To the Spaniards, their very first surprises of that day were not only the Catalan entrenchments complete repair, but also their unexpected deployment --a massive concentration of nearly all their Horse and Miquelets on their own left, behind the first line hills. Just as it could be expected, that combined force immediately started progressing fast toward the Spanish right. Marquis of Aitona had to derive one full infantry battalion from his center to support his own right flank, which at the start consisted just of a couple of heavy horse squadrons and a light battery.

Once the right flank secured, the Spaniards advanced their centre resolutely toward the Catalan entrenchments, awaiting the propitius moment to unleash a charge that would expel them from their positions. That moment seemed to arrive when a bitter quarrel erupted between two Catalan regiments at the line far left, due to a matter of deployment seniority (due to an event card from the Beneath the Lily Banners ruleset we used). For a lapse, things apparently turned quite bad for the Catalans.

However, discoordination among Spanish colonels made the first clash to happen at a different point of the line, where the Catalan defenders were steadily awaiting. It gave as a result the vaporization of an attacking battalion, while the rightmost Walloon Guards were still struggling to climb the steep slopes face to them.

There were no chances to change orders substantially, so the two battalions of Walloon Guards gallantly charged the quarreling Catalans they had in front --only that those had long ago stopped the internal fisticuffs at the sight of the so much feared Guards! The defenders quickly re-organized their own lines and started delivering a deadly series of volleys upon the still climbing Walloons... In a few turns, both Guard battalions had decimated themselves by ruthlessly charging against a wall of fire!

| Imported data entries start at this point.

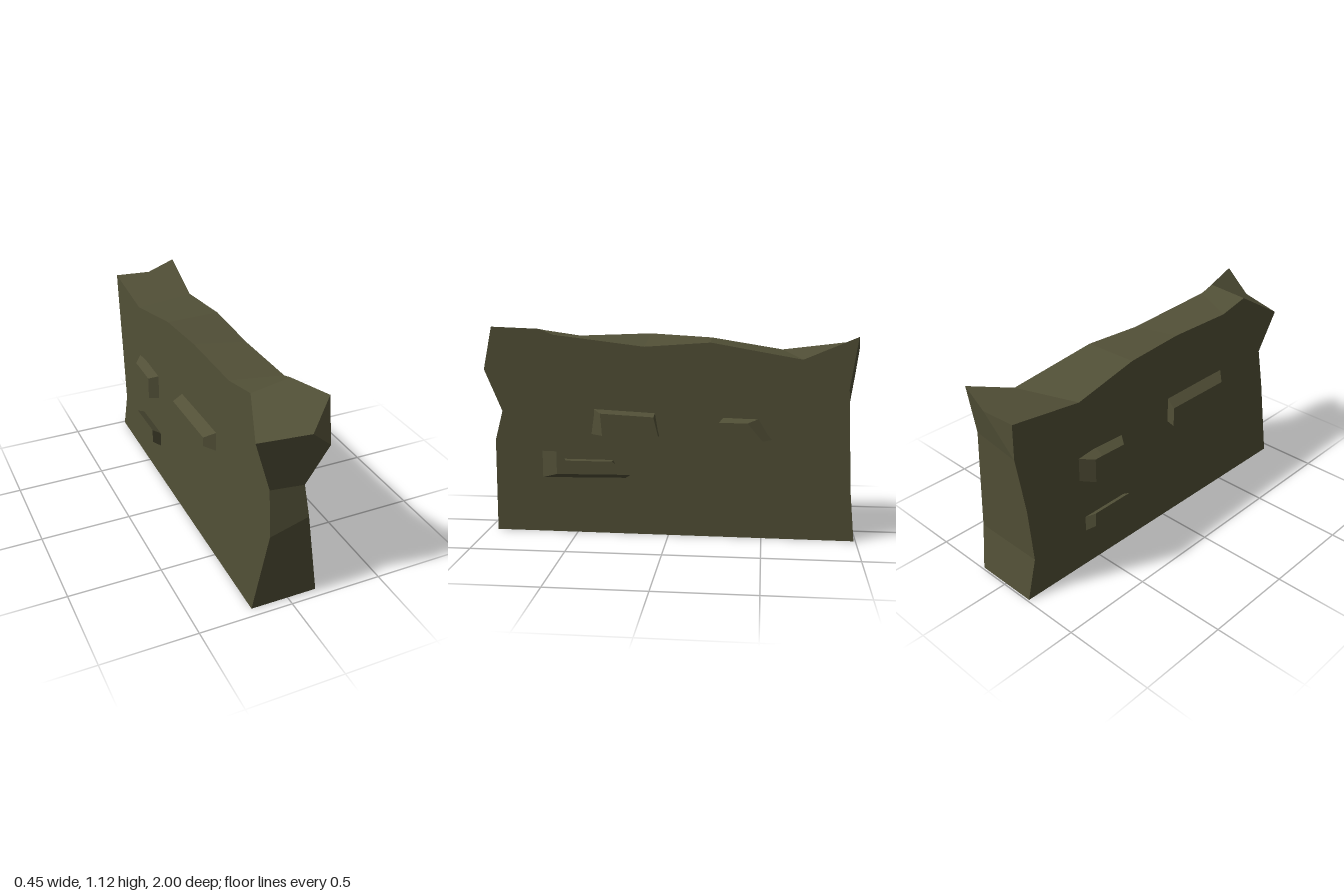
import * as THREE from 'three';

const stone = new THREE.MeshStandardMaterial({ color: 0x525037 });
stone.name = 'mossy stone';

// Rims of the slab: front foot, up the front, along the top, down the back
const R = [
  [0.158, 0, 0.95], [0.08, 0.49, 0.97], [0.07, 0.65, 0.93], [0.15, 0.89, 1.0], [0.158, 1.12, 0.95],
  [0.09, 1.105, 0.71], [0.1, 1.075, 0.63], [0.145, 1.02, 0.13], [0.14, 1.045, -0.22], [0.175, 0.965, -0.7],
  [0.18, 1.085, -0.98], [0.18, 0.815, -0.94], [0.18, 0.27, -0.965], [0.18, 0, -0.99],
];
const L = [
  [-0.2, 0, 0.95], [-0.125, 0.43, 0.97], [-0.115, 0.67, 0.93], [-0.2, 0.95, 0.94], [-0.125, 1.08, 0.73],
  [-0.14, 1.05, 0.53], [-0.15, 1.065, 0.13], [-0.155, 1.045, -0.21], [-0.18, 0.98, -0.6], [-0.175, 1.03, -1.0],
  [-0.17, 0.84, -1.0], [-0.175, 0.53, -0.955], [-0.175, 0.22, -0.93], [-0.18, 0, -0.99],
];
const frontTip = [0.055, 0.97, 1.0];
const backTip = [0.03, 1.02, -1.0];

// Mesh from polygons, each cut as a fan and shaded with one normal
function polyMesh(name, polygons) {
  const pos = [];
  const nor = [];
  for (const p of polygons) {
    const v = p.map((c) => new THREE.Vector3(...c));
    const normal = new THREE.Vector3();
    for (let i = 1; i < v.length - 1; i++) {
      pos.push(...p[0], ...p[i], ...p[i + 1]);
      normal.add(v[i].clone().sub(v[0]).cross(v[i + 1].clone().sub(v[0])));
    }
    normal.normalize();
    for (let i = 0; i < (v.length - 2) * 3; i++) nor.push(...normal.toArray());
  }
  const geo = new THREE.BufferGeometry();
  geo.setAttribute('position', new THREE.Float32BufferAttribute(pos, 3));
  geo.setAttribute('normal', new THREE.Float32BufferAttribute(nor, 3));
  const mesh = new THREE.Mesh(geo, stone);
  mesh.name = name;
  return mesh;
}

// Broad wall face: the rim eases out to a flat middle, shaded as one plane
function wallFace(name, rim, side) {
  const faceX = (z) => (side > 0 ? 0.17 - 0.012 * z : -0.18);
  const inner = rim.map(([, y, z]) => [faceX(z * 0.78), 0.5 + (y - 0.5) * 0.78, z * 0.78]);
  const centre = [faceX(0), 0.5, 0];
  const polygons = [];
  rim.forEach((a, i) => {
    const j = (i + 1) % rim.length;
    polygons.push([a, inner[i], inner[j], rim[j]], [inner[i], centre, inner[j]]);
  });
  if (side < 0) polygons.forEach((p) => p.reverse());
  const mesh = polyMesh(name, polygons);
  const n = mesh.geometry.attributes.normal;
  for (let i = 0; i < n.count; i++) n.setXYZ(i, side, 0, 0);
  return mesh;
}

// Protruding stone: matching base and outer loops of [z, y]
function protrudingStone(name, side, outX, base, outer) {
  const flat = outer.map(([z, y]) => new THREE.Vector2(-z * side, y));
  if (THREE.ShapeUtils.isClockWise(flat)) {
    flat.reverse();
    base = [...base].reverse();
    outer = [...outer].reverse();
  }
  const b = base.map(([z, y]) => [side * 0.155, y, z]);
  const o = outer.map(([z, y]) => [side * outX, y, z]);
  const polygons = THREE.ShapeUtils.triangulateShape(flat, []).map((t) => t.map((i) => o[i]));
  b.forEach((p, i) => {
    const j = (i + 1) % b.length;
    polygons.push([p, b[j], o[j], o[i]]);
  });
  return polyMesh(name, polygons);
}

export function createModel() {
  const group = new THREE.Group();
  group.name = 'stoneWall';

  group.add(polyMesh('frontEnd', [
    [L[0], R[0], R[1], L[1]],
    [L[1], R[1], R[2], L[2]],
    [L[2], R[2], R[3], frontTip, L[3]],
    [frontTip, R[3], R[4]],
  ]));
  const top = [[frontTip, R[4], R[5], L[4], L[3]]];
  for (let i = 4; i < 8; i++) top.push([L[i], R[i + 1], R[i + 2], L[i + 1]]);
  top.push([backTip, L[9], L[8], R[9], R[10]]);
  group.add(polyMesh('top', top));
  group.add(polyMesh('backEnd', [
    [L[9], backTip, L[10]],
    [backTip, R[10], R[11], L[10]],
    [L[11], L[10], R[11], R[12], L[12]],
    [L[12], R[12], R[13], L[13]],
  ]));
  group.add(polyMesh('underside', [[L[13], R[13], R[0], L[0]]]));
  group.add(wallFace('leftFace', R, 1), wallFace('rightFace', L, -1));

  // Stones on the +x face
  group.add(
    protrudingStone('leftLowStone', 1, 0.208,
      [[0.7, 0.3], [0.7, 0.45], [0.57, 0.41], [0.3, 0.41], [0.24, 0.305]],
      [[0.6, 0.335], [0.6, 0.46], [0.55, 0.41], [0.3, 0.41], [0.2, 0.34]]),
    protrudingStone('leftMiddleStone', 1, 0.21,
      [[0.43, 0.55], [0.41, 0.69], [0.07, 0.675], [0.05, 0.55]],
      [[0.35, 0.55], [0.36, 0.67], [0.075, 0.655], [0.05, 0.55]]),
    protrudingStone('leftBackStone', 1, 0.225,
      [[-0.27, 0.54], [-0.3, 0.66], [-0.5, 0.655], [-0.57, 0.54]],
      [[-0.27, 0.54], [-0.27, 0.635], [-0.42, 0.635], [-0.5, 0.54]]),
  );
  // Stones on the -x face
  group.add(
    protrudingStone('rightMiddleStone', -1, 0.23,
      [[0.04, 0.6], [0.04, 0.755], [0.5, 0.76], [0.5, 0.63]],
      [[0.03, 0.59], [0.03, 0.7], [0.43, 0.7], [0.43, 0.65]]),
    protrudingStone('rightBackStone', -1, 0.23,
      [[-0.65, 0.545], [-0.65, 0.675], [-0.5, 0.69], [-0.3, 0.68], [-0.3, 0.53]],
      [[-0.55, 0.52], [-0.55, 0.655], [-0.5, 0.655], [-0.35, 0.65], [-0.35, 0.525]]),
    protrudingStone('rightLowStone', -1, 0.23,
      [[-0.6, 0.19], [-0.6, 0.28], [-0.31, 0.28], [-0.31, 0.19]],
      [[-0.56, 0.25], [-0.56, 0.33], [-0.31, 0.33], [-0.31, 0.25]]),
  );
  return group;
}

After this critical setback, the Spanish assault had virtually lost all of its fuel. Despite some reinforcements had already come from the neighbouring town of Igualada, the Spanish centre was definitely broken down and no chances were left to break the stubborn Catalan defence. In just a matter of days, the defending line would be reinforced in turn and extended several miles along thorugh both flanks. Winter was closing to its climax and supply routes had become more fragile than ever, so the whole Spanish offensive got aborted. It happened at El Bruc, between December 8 and 14.

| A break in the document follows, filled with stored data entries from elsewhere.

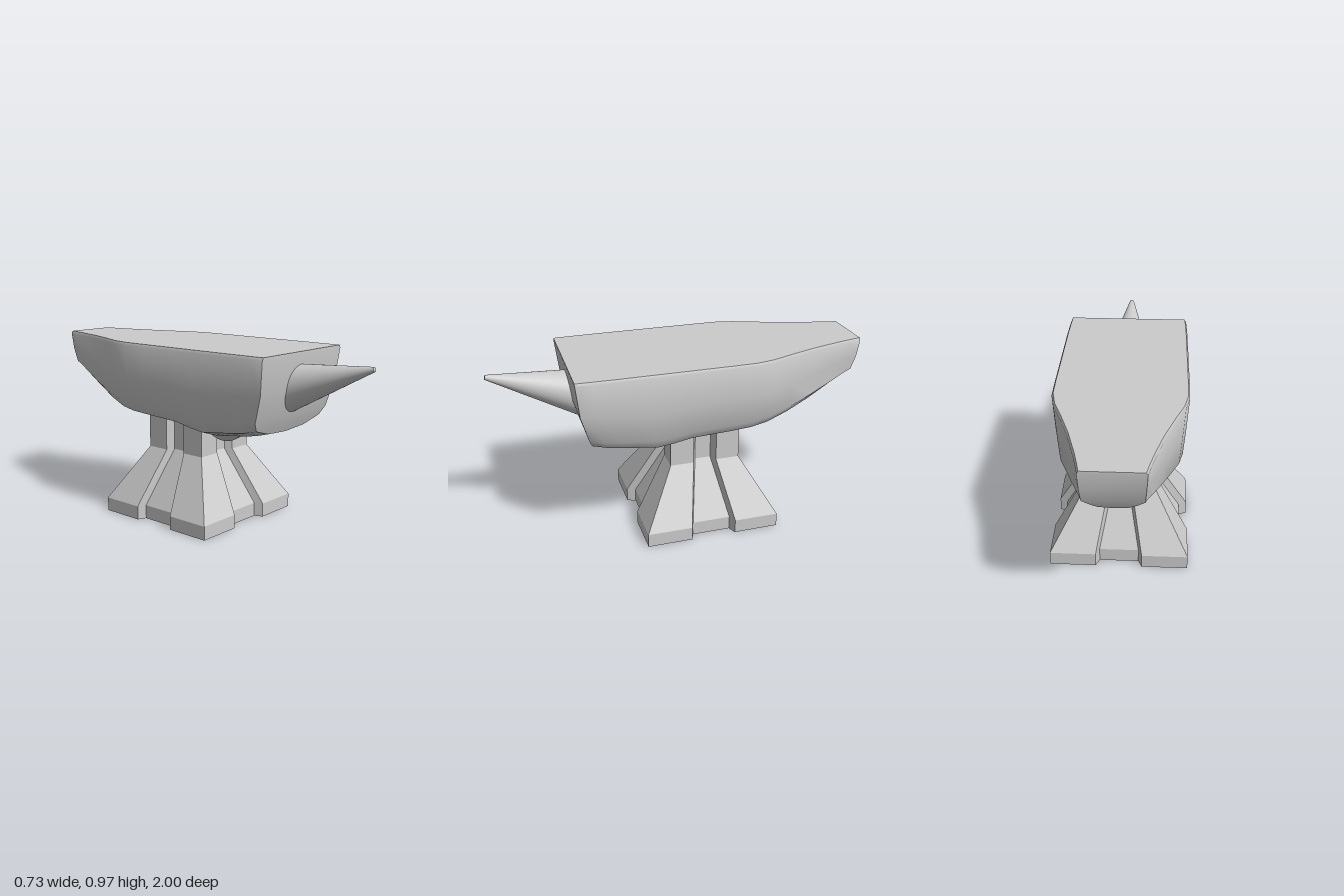
import * as THREE from 'three';
import { toCreasedNormals } from 'three/addons/utils/BufferGeometryUtils.js';

// Join equal-length closed loops of [x, y, z] points with quads, plus optional cap faces
function loft(loops, caps, crease) {
  const n = loops[0].length, idx = [];
  for (let s = 0; s < loops.length - 1; s++) {
    for (let j = 0; j < n; j++) {
      const a = s * n + j, b = s * n + (j + 1) % n;
      idx.push(a, b, b + n, a, b + n, a + n);
    }
  }
  idx.push(...caps);
  const g = new THREE.BufferGeometry();
  g.setAttribute('position', new THREE.Float32BufferAttribute(loops.flat(2), 3));
  g.setIndex(idx);
  return toCreasedNormals(g, crease);
}

// Anvil body: lofted from the front face to the narrow heel
function bodyGeometry() {
  const H = 0.97;
  // [z at top, z at bottom, half width at top, half width at bottom, keel height]
  const stations = [
    [0.60, 0.50, 0.335, 0.305, 0.55],
    [0.52, 0.43, 0.338, 0.31, 0.53],
    [0.40, 0.36, 0.34, 0.312, 0.515],
    [0.30, 0.28, 0.34, 0.315, 0.505],
    [0.18, 0.18, 0.34, 0.317, 0.49],
    [0.09, 0.09, 0.34, 0.32, 0.505],
    [0.00, 0.00, 0.34, 0.322, 0.525],
    [-0.20, -0.20, 0.34, 0.322, 0.535],
    [-0.33, -0.33, 0.338, 0.315, 0.54],
    [-0.43, -0.43, 0.318, 0.295, 0.55],
    [-0.56, -0.56, 0.27, 0.25, 0.575],
    [-0.70, -0.70, 0.223, 0.21, 0.625],
    [-0.86, -0.83, 0.18, 0.17, 0.685],
    [-0.94, -0.90, 0.162, 0.15, 0.72],
    [-1.00, -0.94, 0.15, 0.14, 0.74],
  ];
  const loops = stations.map(([zt, zb, w, wb, yc]) => {
    const h = H - yc, k = h / 0.45;
    const half = [
      [0, H], [w - 0.008, H], [w, H - 0.015],
      [wb + (w - wb) * 0.5, yc + h * 0.55],
      [wb, yc + 0.1 * k], [wb - 0.035, yc + 0.05 * k],
      [wb * 0.5, yc + 0.012 * k], [0, yc],
    ];
    const ring = half.concat(half.slice(1, -1).reverse().map(([x, y]) => [-x, y]));
    return ring.map(([x, y]) => [x, y, zt + (zb - zt) * ((H - y) / h) ** 2]);
  });
  // End faces: horizontal strips between matching left and right points
  const n = loops[0].length, last = (loops.length - 1) * n, caps = [];
  for (let i = 1; i < n / 2; i++) {
    const tris = [[n - i, i + 1, i]];
    if (i < n / 2 - 1) tris.push([n - i, n - i - 1, i + 1]);
    for (const [a, b, c] of tris) caps.push(a, b, c, last + a, last + c, last + b);
  }
  return loft(loops, caps, 0.6);
}

// Pedestal: square sections with a splayed groove in the middle of each side
function pedestalGeometry() {
  // [height, half size, outer groove half width, inner groove half width, groove depth]
  const levels = [
    [0, 0.367, 0.123, 0.104, 0.045],
    [0.075, 0.367, 0.123, 0.104, 0.045],
    [0.375, 0.193, 0.064, 0.043, 0.04],
    [0.6, 0.193, 0.064, 0.043, 0.04],
  ];
  const loops = levels.map(([y, h, wo, wi, d]) => {
    const side = [[-h, h], [-wo, h], [-wi, h - d], [wi, h - d], [wo, h]];
    const ring = [];
    for (let q = 0; q < 4; q++) {
      for (const [x, z] of side) ring.push([x, y, z]);
      side.forEach((p) => p.splice(0, 2, p[1], -p[0]));
    }
    return ring;
  });
  // Sole: a fan round a centre point
  const n = loops[0].length, centre = loops.length * n, caps = [];
  for (let j = 0; j < n; j++) caps.push(centre, (j + 1) % n, j);
  const g = loft([...loops, Array.from({ length: n }, () => [0, 0, 0])].slice(0, 4), [], 0.1);
  const sole = new THREE.Shape(loops[0].map(([x, , z]) => new THREE.Vector2(x, z)));
  return [g, new THREE.ShapeGeometry(sole).rotateX(Math.PI / 2)];
}

export function createModel() {
  const group = new THREE.Group();
  const steel = new THREE.MeshStandardMaterial({ color: 0xcccccc });
  const add = (name, geometry, parent = group) => {
    const mesh = new THREE.Mesh(geometry, steel);
    mesh.name = name;
    parent.add(mesh);
    return mesh;
  };

  add('anvilBody', bodyGeometry()).position.x = -0.005;

  // Horn: a long tilted cone running through the front of the body
  const L = 0.945, tilt = 0.28;
  const horn = add('horn', new THREE.CylinderGeometry(0.012, 0.222, L, 48).translate(0, -L / 2, 0));
  horn.position.set(-0.008, 0.918, 0.997);
  horn.rotation.x = Math.PI / 2 - tilt;

  const pedestal = new THREE.Group();
  pedestal.name = 'pedestal';
  pedestal.position.z = -0.103;
  const [walls, sole] = pedestalGeometry();
  add('pedestalWalls', walls, pedestal);
  add('pedestalSole', sole, pedestal);
  group.add(pedestal);
  return group;
}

With His invasion army severely affected, His Treasure Fleet mysteriously lost (historical facts), and deprived from the direct support of Louis XIV (due to the diplomatic efforts of our ineffable Marquis de Vilana,) king Philip V would have had no choice but "to show a good face on bad weather" (as commonly said here) and consent to a negotiated peace with the Catalan authorities, accordingly to Louis XIV's own pressure (influenced in turn by Marquis de Vilana's revelations over Duke of Vendôme's death).